$ 1,000
So far donated
$ 40
Thank you to those who donated to Piano Society in 2017.

Major and Minor Piano Chords

Discussion in 'Technique' started by slopez, Feb 22, 2016.

  1. slopez

    slopez New Member Trusted Member

    Feb 22, 2016
    Likes Received:
    Last Name:
    First Name:
    what the difference between a major and minor chords is? Of course you should know that major chord sounds happy and a minor chord sounds sad. But, there is more to it than that. Take a minute and learn about the method to creating a minor chord.

    In music there is a system of organization called musical keys. These keys are defined by intervals in order from smallest to largest:

    unison = the same note or c
    minor 2nd = c#
    major 2nd = d
    minor 3rd = d#
    major 3rd = e
    perfect 4th = f
    tri-tone = f#
    perfect 5th = g
    minor 6th =g#
    major 6th = a
    minor 7th = a#
    major 7th = b
    octave = c
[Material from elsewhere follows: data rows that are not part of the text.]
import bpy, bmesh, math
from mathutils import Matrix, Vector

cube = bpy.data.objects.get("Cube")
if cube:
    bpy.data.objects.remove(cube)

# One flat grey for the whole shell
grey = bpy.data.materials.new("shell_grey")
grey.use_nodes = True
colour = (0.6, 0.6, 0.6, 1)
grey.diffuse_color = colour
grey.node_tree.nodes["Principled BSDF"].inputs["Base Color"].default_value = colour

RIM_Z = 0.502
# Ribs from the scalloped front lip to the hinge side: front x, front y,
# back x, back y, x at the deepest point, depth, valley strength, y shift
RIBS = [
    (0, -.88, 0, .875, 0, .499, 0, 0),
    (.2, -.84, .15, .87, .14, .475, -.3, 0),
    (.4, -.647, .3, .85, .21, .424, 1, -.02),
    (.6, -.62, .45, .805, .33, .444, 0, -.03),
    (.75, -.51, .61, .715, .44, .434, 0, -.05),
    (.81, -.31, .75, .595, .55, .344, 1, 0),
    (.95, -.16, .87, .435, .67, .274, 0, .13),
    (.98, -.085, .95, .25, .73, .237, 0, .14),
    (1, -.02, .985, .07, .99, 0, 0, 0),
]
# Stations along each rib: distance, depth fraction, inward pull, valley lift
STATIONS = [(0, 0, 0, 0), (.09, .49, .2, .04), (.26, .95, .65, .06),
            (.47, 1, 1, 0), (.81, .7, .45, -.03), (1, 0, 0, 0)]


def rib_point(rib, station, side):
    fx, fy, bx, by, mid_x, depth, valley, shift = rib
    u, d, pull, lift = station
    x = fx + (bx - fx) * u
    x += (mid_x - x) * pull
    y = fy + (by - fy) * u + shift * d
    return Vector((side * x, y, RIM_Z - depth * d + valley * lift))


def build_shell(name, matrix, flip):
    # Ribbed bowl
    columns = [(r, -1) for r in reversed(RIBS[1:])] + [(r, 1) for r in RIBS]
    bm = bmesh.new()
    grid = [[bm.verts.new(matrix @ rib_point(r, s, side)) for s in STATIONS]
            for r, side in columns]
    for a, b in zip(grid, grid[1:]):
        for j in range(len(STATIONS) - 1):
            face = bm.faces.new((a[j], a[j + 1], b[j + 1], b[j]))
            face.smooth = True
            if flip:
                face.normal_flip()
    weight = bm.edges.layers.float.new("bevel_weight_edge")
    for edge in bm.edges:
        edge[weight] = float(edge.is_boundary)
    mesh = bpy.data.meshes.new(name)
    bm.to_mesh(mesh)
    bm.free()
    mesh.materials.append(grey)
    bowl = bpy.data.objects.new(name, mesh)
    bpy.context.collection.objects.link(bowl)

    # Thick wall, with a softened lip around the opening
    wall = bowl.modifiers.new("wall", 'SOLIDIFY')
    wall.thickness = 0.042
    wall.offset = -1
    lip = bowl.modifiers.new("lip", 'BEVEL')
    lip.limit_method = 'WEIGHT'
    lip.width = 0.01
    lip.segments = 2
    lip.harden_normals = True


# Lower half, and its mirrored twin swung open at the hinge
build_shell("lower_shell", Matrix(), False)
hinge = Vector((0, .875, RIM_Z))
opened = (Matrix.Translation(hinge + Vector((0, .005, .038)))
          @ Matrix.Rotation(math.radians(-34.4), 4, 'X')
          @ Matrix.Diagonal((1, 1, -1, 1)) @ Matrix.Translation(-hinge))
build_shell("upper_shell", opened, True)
    Major and Minor Chords
    Major and minor are words used to describe the quality of a triad or series of two thirds. Major chords have a a major third above the root of the chord, and a perfect 5th above the root. But, the distance between the major third and perfect fifth is a minor third, therefore creating a series of two thirds. The minor chord has a minor third above the root, with a perfect fifth as well. however, the creates a major third between the minor third and perfect fifth, once again creating a series of two 3rds.

    Take a C major chord for example: start with c as a root, then go a major third up, or e. Then from the e for up a minor third or g. This creates a major chord.

    Now take c minor: Start on c, go up a minor third, or e-flat. Then go up a major third or g. This is a minor third.

Share This Page